Task prompt:
Lines to restate from the data below: from the one containing "PIPE_R, NUT_R = 0.095, 0.14" to the one containing "upright(0.071, NUT_R)], NUT_R)", both included. Give them again exactly, and only them.

Source records:
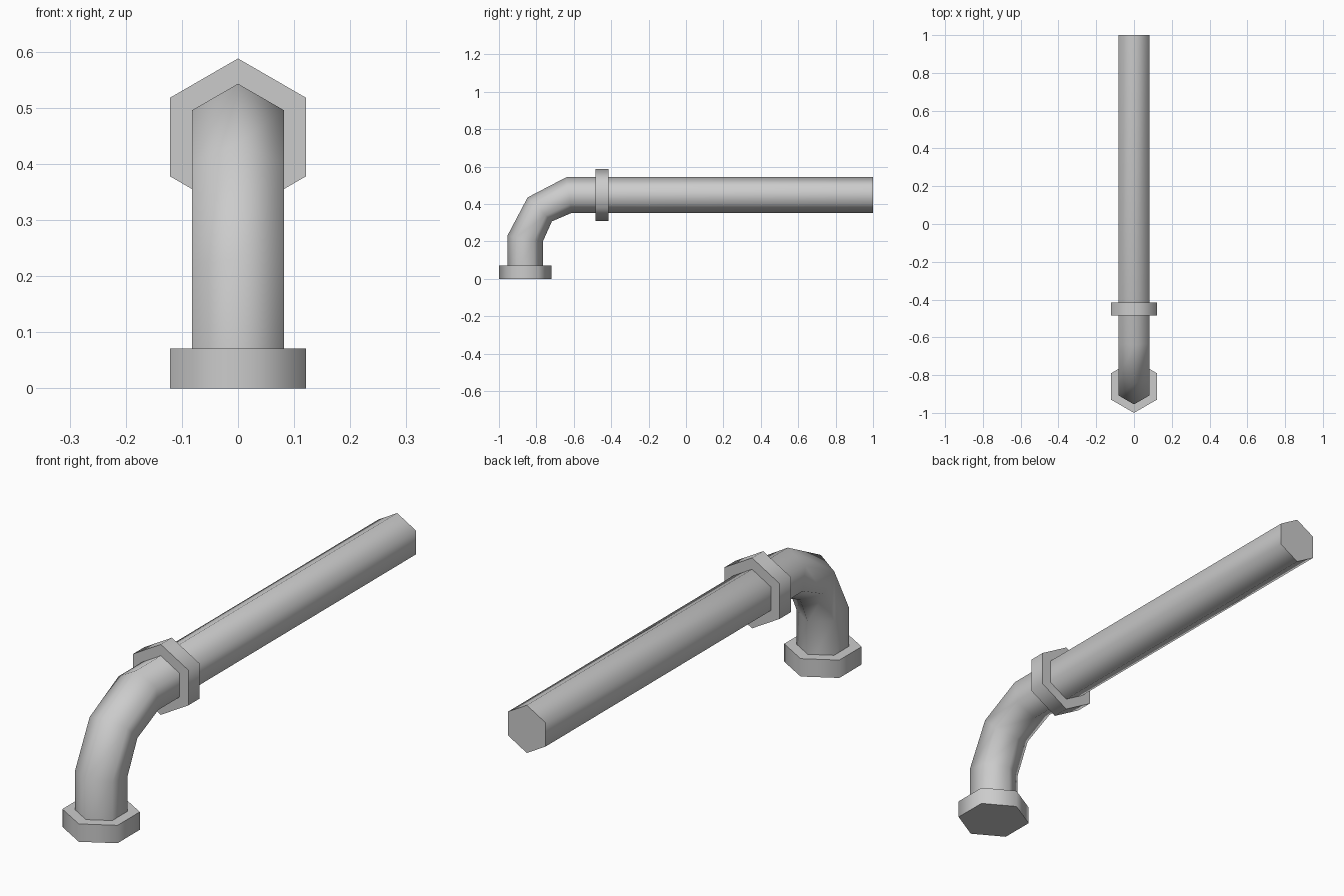
import bpy, bmesh
from math import radians, sin, cos, pi
from mathutils import Vector

cube = bpy.data.objects.get("Cube")
if cube:
    bpy.data.objects.remove(cube, do_unlink=True)

SIDES = 6

metal = bpy.data.materials.new("grey metal")
metal.use_nodes = True
grey = (0.6, 0.6, 0.6, 1)
metal.diffuse_color = grey
metal.node_tree.nodes["Principled BSDF"].inputs["Base Color"].default_value = grey


def hex_tube(name, sections, width):
    """Skin hexagonal rings; each section is the (y, z) of its outer and inner corner."""
    bm = bmesh.new()
    rings = []
    for outer, inner in sections:
        a, b = Vector((0, *outer)), Vector((0, *inner))
        centre, arm = (a + b) / 2, (a - b) / 2
        ring = []
        for i in range(SIDES):
            t = 2 * pi * i / SIDES
            ring.append(bm.verts.new(centre + arm * cos(t) + Vector((width * sin(t), 0, 0))))
        rings.append(ring)
    for r, s in zip(rings, rings[1:]):
        for i in range(SIDES):
            j = (i + 1) % SIDES
            bm.faces.new((r[i], r[j], s[j], s[i]))
    bm.faces.new(rings[0])
    bm.faces.new(rings[-1])
    bmesh.ops.recalc_face_normals(bm, faces=bm.faces)
    mesh = bpy.data.meshes.new(name)
    bm.to_mesh(mesh)
    bm.free()
    mesh.materials.append(metal)
    obj = bpy.data.objects.new(name, mesh)
    bpy.context.collection.objects.link(obj)
    # Rounded sides, crisp end caps
    bpy.ops.object.select_all(action='DESELECT')
    obj.select_set(True)
    bpy.context.view_layer.objects.active = obj
    bpy.ops.object.shade_smooth_by_angle(angle=radians(65))
    return obj


PIPE_R, NUT_R = 0.095, 0.14
DROP_Y, RUN_Z = -0.86, 0.448


def upright(z, r):
    return (DROP_Y - r, z), (DROP_Y + r, z)


def level(y, r):
    return (y, RUN_Z + r), (y, RUN_Z - r)


# Bent pipe: short drop, three-ring elbow, long straight run
hex_tube("bent_pipe", [
    upright(0.02, PIPE_R),
    ((-0.955, 0.23), (-0.765, 0.2)),
    ((-0.847, 0.435), (-0.717, 0.307)),
    ((-0.64, 0.543), (-0.61, 0.353)),
    level(1.0, PIPE_R),
], PIPE_R)

# Collars at the foot and after the elbow
hex_tube("foot_collar", [upright(0, NUT_R), upright(0.071, NUT_R)], NUT_R)
hex_tube("joint_collar", [level(-0.485, NUT_R), level(-0.415, NUT_R)], NUT_R)
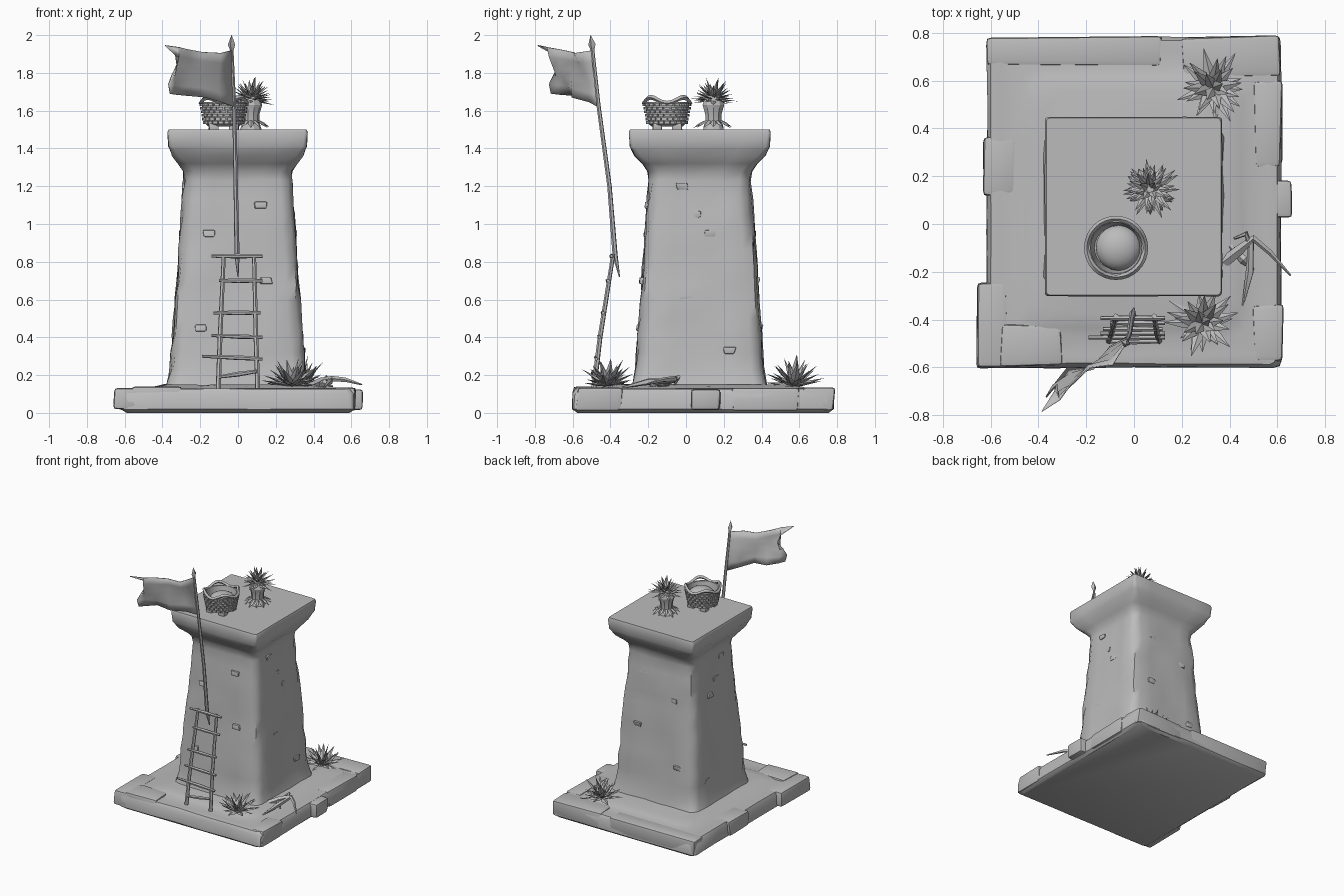
import bpy, bmesh, math, random
from mathutils import Vector as V, Matrix

if "Cube" in bpy.data.objects:
    bpy.data.objects.remove(bpy.data.objects["Cube"])

random.seed(7)
rnd = random.uniform
stone = bpy.data.materials.new("clay grey")
stone.diffuse_color = (0.5, 0.5, 0.5, 1)
stone.use_nodes = True
stone.node_tree.nodes["Principled BSDF"].inputs["Base Color"].default_value = stone.diffuse_color


def finish(bm, name, angle=40):
    bmesh.ops.recalc_face_normals(bm, faces=bm.faces)
    me = bpy.data.meshes.new(name)
    bm.to_mesh(me)
    bm.free()
    me.materials.append(stone)
    for p in me.polygons:
        p.use_smooth = True
    me.set_sharp_from_angle(angle=math.radians(angle))
    ob = bpy.data.objects.new(name, me)
    bpy.context.collection.objects.link(ob)
    return ob


def loft(bm, rings, cap0=True, cap1=True):
    vs = [[bm.verts.new(p) for p in r] for r in rings]
    n = len(vs[0])
    for a, b in zip(vs, vs[1:]):
        for i in range(n):
            j = (i + 1) % n
            bm.faces.new((a[i], a[j], b[j], b[i]))
    if cap0:
        bm.faces.new(vs[0][::-1])
    if cap1:
        bm.faces.new(vs[-1])


def square(x0, x1, y0, y1, z, r, jit=0.0, k=4):
    # rounded rectangle ring with k cuts per side
    corners = [(x1 - r, y0 + r, -90), (x1 - r, y1 - r, 0), (x0 + r, y1 - r, 90), (x0 + r, y0 + r, 180)]
    arcs = [[V((cx + r * math.cos(math.radians(a + d)), cy + r * math.sin(math.radians(a + d)), z))
             for d in (0, 45, 90)] for cx, cy, a in corners]
    pts = []
    for i, arc in enumerate(arcs):
        nxt = arcs[(i + 1) % 4][0]
        pts += arc + [arc[-1].lerp(nxt, t / (k + 1)) for t in range(1, k + 1)]
    return [p + V((rnd(-jit, jit), rnd(-jit, jit), rnd(-jit, jit) * 0.5)) for p in pts]


def circle(c, r, z, n=24):
    return [V((c[0] + r * math.cos(2 * math.pi * i / n), c[1] + r * math.sin(2 * math.pi * i / n), z)) for i in range(n)]


def tube(bm, pts, radii, n=6):
    pts = [V(p) for p in pts]
    rings = []
    for i, p in enumerate(pts):
        d = (pts[min(i + 1, len(pts) - 1)] - pts[max(i - 1, 0)]).normalized()
        s = d.cross(V((0.3, 1, 0.2))).normalized()
        t = d.cross(s)
        rings.append([p + radii[i] * (s * math.cos(2 * math.pi * k / n) + t * math.sin(2 * math.pi * k / n)) for k in range(n)])
    loft(bm, rings)


def spike(bm, base, d, length, width, thick):
    # flat pointed leaf
    d = V(d).normalized()
    s = d.cross(V((0.05, 0.03, 1))).normalized()
    t = s.cross(d)
    base = V(base)
    loft(bm, [[base + d * length * u + q for q in (s * width * w, t * thick * w, -s * width * w, -t * thick * w)]
              for u, w in ((0, 0.35), (0.45, 0.5), (1, 0.02))])


def block(bm, x0, x1, y0, y1, z0, z1, bevel=0.02, jit=0.008):
    g = bmesh.ops.create_cube(bm, size=1)["verts"]
    for v in g:
        v.co = V(((x0 + x1) / 2 + v.co.x * (x1 - x0) + rnd(-jit, jit), (y0 + y1) / 2 + v.co.y * (y1 - y0) + rnd(-jit, jit),
                  (z0 + z1) / 2 + v.co.z * (z1 - z0)))
    bmesh.ops.bevel(bm, geom=list({e for v in g for e in v.link_edges}), offset=bevel, segments=2, profile=0.6, affect='EDGES')


# base slab with a soft mound around the tower foot
bm = bmesh.new()
prof = [(0, -0.02), (0.02, 0.005), (0.10, 0.005), (0.127, -0.012), (0.13, -0.05), (0.124, -0.12), (0.138, -0.16), (0.15, -0.22)]
loft(bm, [square(-0.61 - o, 0.61 + o, -0.595 - o, 0.775 + o, z, 0.03 if o > -0.1 else 0.09, 0 if z == 0 else 0.004)
          for z, o in prof])
finish(bm, "base_slab")

# separate stones poking out of the slab rim
bm = bmesh.new()
for b in [(-0.655, -0.53, -0.6, -0.24, 0.02, 0.132), (-0.63, -0.5, 0.12, 0.36, 0.015, 0.13),
          (0.55, 0.655, 0.03, 0.18, 0.015, 0.125), (0.5, 0.625, -0.58, -0.34, 0.01, 0.134),
          (0.2, 0.612, 0.62, 0.785, 0.012, 0.135), (-0.615, 0.12, 0.66, 0.782, 0.012, 0.132),
          (-0.56, -0.3, -0.595, -0.42, 0.03, 0.14), (0.5, 0.615, 0.24, 0.6, 0.01, 0.133)]:
    block(bm, *b)
finish(bm, "rim_stones")

# weathered tower shaft, flare and cap: z, half width x, half depth y, corner radius, jitter
bm = bmesh.new()
prof = [(0.11, 0.385, 0.365, 0.05, 0), (0.16, 0.37, 0.35, 0.06, .006)]
for i in range(12):
    t = i / 11
    prof.append((0.23 + 1.0 * t, 0.355 - 0.072 * t, 0.337 - 0.068 * t, 0.065, .008))
prof += [(1.28, 0.287, 0.275, 0.06, .004), (1.32, 0.315, 0.305, 0.05, .003), (1.36, 0.345, 0.345, 0.035, .003),
         (1.395, 0.358, 0.362, 0.025, .002), (1.41, 0.366, 0.37, 0.02, .002), (1.485, 0.371, 0.375, 0.015, .001),
         (1.5, 0.365, 0.37, 0.015, 0)]
loft(bm, [square(-hx - 0.002, hx - 0.002, 0.073 - hy, 0.073 + hy, z, r, j) for z, hx, hy, r, j in prof])
finish(bm, "tower", 50)

# chips standing out of the tower walls
bm = bmesh.new()
for y, z in ((0.05, 1.05), (0.13, 0.95), (0.23, 0.33), (-0.02, 1.2), (0.0, 0.6)):
    x = 0.365 - 0.072 * z
    for s in (1, -1):
        block(bm, s * x - 0.012, s * x + 0.012, y - 0.03, y + 0.03, z - 0.018, z + 0.018, 0.008, 0.008)
for x, z in ((-0.15, 0.95), (0.15, 0.7), (0.12, 1.1), (-0.2, 0.45)):
    for y in (0.073 - 0.352 + 0.068 * z, 0.073 + 0.352 - 0.068 * z):
        block(bm, x - 0.03, x + 0.03, y - 0.012, y + 0.012, z - 0.018, z + 0.018, 0.008, 0.008)
finish(bm, "wall_chips")

# ladder leaning in front
bm = bmesh.new()


def ladder_y(z):
    return -0.49 + 0.11 * (z - 0.12) / 0.72


for s in (-1, 1):
    tube(bm, [(s * 0.105, -0.49, 0.11), (s * 0.095, -0.455, 0.4), (s * 0.08 + 0.005, -0.385, 0.84)], [0.014, 0.013, 0.011])
for z, x0, x1, dz in ((0.83, -0.14, 0.13, 0), (0.70, -0.1, 0.13, 0), (0.53, -0.13, 0.12, 0),
                      (0.41, -0.14, 0.13, -0.01), (0.30, -0.19, 0.13, -0.015), (0.19, -0.1, 0.1, 0.03)):
    y = ladder_y(z) - 0.012
    tube(bm, [(x0, y, z), (0, y, z + dz / 2), (x1, y, z + dz)], [0.008, 0.013, 0.009])
finish(bm, "ladder")

# flag pole with pointed foot and spear tip
bm = bmesh.new()
tube(bm, [(0.0, -0.352, 0.72), (-0.005, -0.375, 0.83), (-0.012, -0.405, 1.2), (-0.02, -0.462, 1.62), (-0.033, -0.495, 1.93)],
     [0.003, 0.014, 0.012, 0.011, 0.009])
tube(bm, [(-0.033, -0.495, 1.92), (-0.034, -0.498, 1.95), (-0.034, -0.505, 2.0)], [0.01, 0.02, 0.001], 4)
finish(bm, "flag_pole")

# torn rippling flag: top and bottom edges of each column, from pole to free end
bm = bmesh.new()
cols = [(-0.03, -0.49, 1.92, -0.02, -0.465, 1.62), (-0.1, -0.575, 1.905, -0.09, -0.51, 1.645),
        (-0.18, -0.61, 1.91, -0.18, -0.59, 1.67), (-0.26, -0.68, 1.925, -0.27, -0.61, 1.68),
        (-0.32, -0.72, 1.935, -0.33, -0.68, 1.685), (-0.385, -0.785, 1.945, -0.37, -0.70, 1.69)]
rows = 5
grid = []
for c, (a, b, z0, d, e, z1) in enumerate(cols):
    col = []
    for r in range(rows + 1):
        p = V((a, b, z0)).lerp(V((d, e, z1)), r / rows)
        p += V((0.6, -0.8, 0)) * (0.018 * math.sin(c * 1.9 + r * 0.9) if c else 0)
        if c == 5 and 0 < r < 4:
            p += V((0.06, 0.06, 0)) * (1, 1.1, 0.5)[r - 1]
        col.append(bm.verts.new(p))
    grid.append(col)
for c in range(5):
    for r in range(rows):
        bm.faces.new((grid[c][r], grid[c + 1][r], grid[c + 1][r + 1], grid[c][r + 1]))
flag = finish(bm, "flag")
m = flag.modifiers.new("cloth", 'SOLIDIFY')
m.thickness = 0.006
m.offset = 0

# woven basket: wall, staggered weave blocks, wavy rim and foot
bc = (-0.075, -0.1)
bm = bmesh.new()
loft(bm, [circle(bc, r, z) for r, z in ((0.08, 1.515), (0.098, 1.53), (0.12, 1.645), (0.108, 1.645), (0.09, 1.55))])
for row in range(6):
    z = 1.537 + row * 0.019
    r = 0.103 + row * 0.0038
    for i in range(22):
        a = 2 * math.pi * (i + 0.5 * (row % 2)) / 22
        bmesh.ops.create_cube(bm, size=1, matrix=Matrix.Translation((bc[0] + r * math.cos(a), bc[1] + r * math.sin(a), z))
                              @ Matrix.Rotation(a, 4, 'Z') @ Matrix.Diagonal((0.014, 0.025, 0.014, 1)))
finish(bm, "basket", 30)
bm = bmesh.new()
rim = []
for i in range(32):
    a = 2 * math.pi * i / 32
    h = 1.655 - 0.016 * math.cos(4 * a)
    rim.append([V((bc[0] + (0.122 + x) * math.cos(a), bc[1] + (0.122 + x) * math.sin(a), h + z))
                for x, z in ((0.012, 0), (0, 0.013), (-0.012, 0), (0, -0.013))])
loft(bm, rim + rim[:1], False, False)
bmesh.ops.remove_doubles(bm, verts=bm.verts, dist=1e-5)
finish(bm, "basket_rim")
bm = bmesh.new()
for i in range(4):
    a = math.radians(45 + 90 * i)
    x, y = bc[0] + 0.075 * math.cos(a), bc[1] + 0.075 * math.sin(a)
    block(bm, x - 0.025, x + 0.025, y - 0.025, y + 0.025, 1.495, 1.53, 0.006, 0.004)
finish(bm, "basket_feet")

# rounded load inside the basket
bm = bmesh.new()
bmesh.ops.create_uvsphere(bm, u_segments=20, v_segments=12, radius=0.095,
                          matrix=Matrix.Translation((bc[0] + 0.01, bc[1], 1.585)) @ Matrix.Diagonal((1, 1, 0.65, 1)))
finish(bm, "basket_load")


def burst(bm, c, count, l0, l1, width, low, high):
    # ball of leaves spread by golden angle between two heights
    for i in range(count):
        sz = low + (high - low) * (i + 0.5) / count
        a = i * 2.39996 + rnd(-0.2, 0.2)
        h = math.sqrt(max(0, 1 - sz * sz))
        spike(bm, c, (h * math.cos(a), h * math.sin(a), sz), rnd(l0, l1), width, width * 0.35)


# spiky plants on the base
for name, c, r in (("front_plant", (0.285, -0.415, 0.145), 0.16), ("back_plant", (0.33, 0.57, 0.145), 0.165)):
    bm = bmesh.new()
    burst(bm, c, 30, r * 0.75, r * 1.05, 0.045, 0.02, 0.98)
    finish(bm, name, 20)

# trunked plant on the roof
pc = (0.068, 0.145)
bm = bmesh.new()
loft(bm, [circle(pc, r, z, 10) for r, z in ((0.06, 1.495), (0.045, 1.53), (0.045, 1.58), (0.06, 1.63), (0.045, 1.68), (0.015, 1.7))])
burst(bm, (pc[0], pc[1], 1.66), 46, 0.1, 0.135, 0.03, -0.25, 0.97)
for i in range(12):
    a = i * math.tau / 12
    spike(bm, (pc[0] + 0.045 * math.cos(a), pc[1] + 0.045 * math.sin(a), 1.545),
          (math.cos(a), math.sin(a), -0.6), rnd(0.05, 0.075), 0.03, 0.012)
finish(bm, "roof_plant", 20)

# dry branch lying on the right side
bm = bmesh.new()
tube(bm, [(0.38, -0.16, 0.135), (0.44, -0.11, 0.165), (0.5, -0.06, 0.18), (0.57, -0.12, 0.175), (0.655, -0.215, 0.15)],
     [0.025, 0.022, 0.016, 0.012, 0.004], 5)
tube(bm, [(0.49, -0.06, 0.17), (0.485, -0.2, 0.165), (0.455, -0.34, 0.135)], [0.012, 0.018, 0.004], 5)
tube(bm, [(0.39, -0.08, 0.135), (0.46, -0.15, 0.16), (0.5, -0.19, 0.14)], [0.008, 0.02, 0.005], 5)
tube(bm, [(0.48, -0.08, 0.17), (0.47, -0.04, 0.19), (0.42, -0.06, 0.15)], [0.014, 0.012, 0.005], 5)
finish(bm, "dry_branch", 30)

Reply to the exercise:
PIPE_R, NUT_R = 0.095, 0.14
DROP_Y, RUN_Z = -0.86, 0.448


def upright(z, r):
    return (DROP_Y - r, z), (DROP_Y + r, z)


def level(y, r):
    return (y, RUN_Z + r), (y, RUN_Z - r)


# Bent pipe: short drop, three-ring elbow, long straight run
hex_tube("bent_pipe", [
    upright(0.02, PIPE_R),
    ((-0.955, 0.23), (-0.765, 0.2)),
    ((-0.847, 0.435), (-0.717, 0.307)),
    ((-0.64, 0.543), (-0.61, 0.353)),
    level(1.0, PIPE_R),
], PIPE_R)

# Collars at the foot and after the elbow
hex_tube("foot_collar", [upright(0, NUT_R), upright(0.071, NUT_R)], NUT_R)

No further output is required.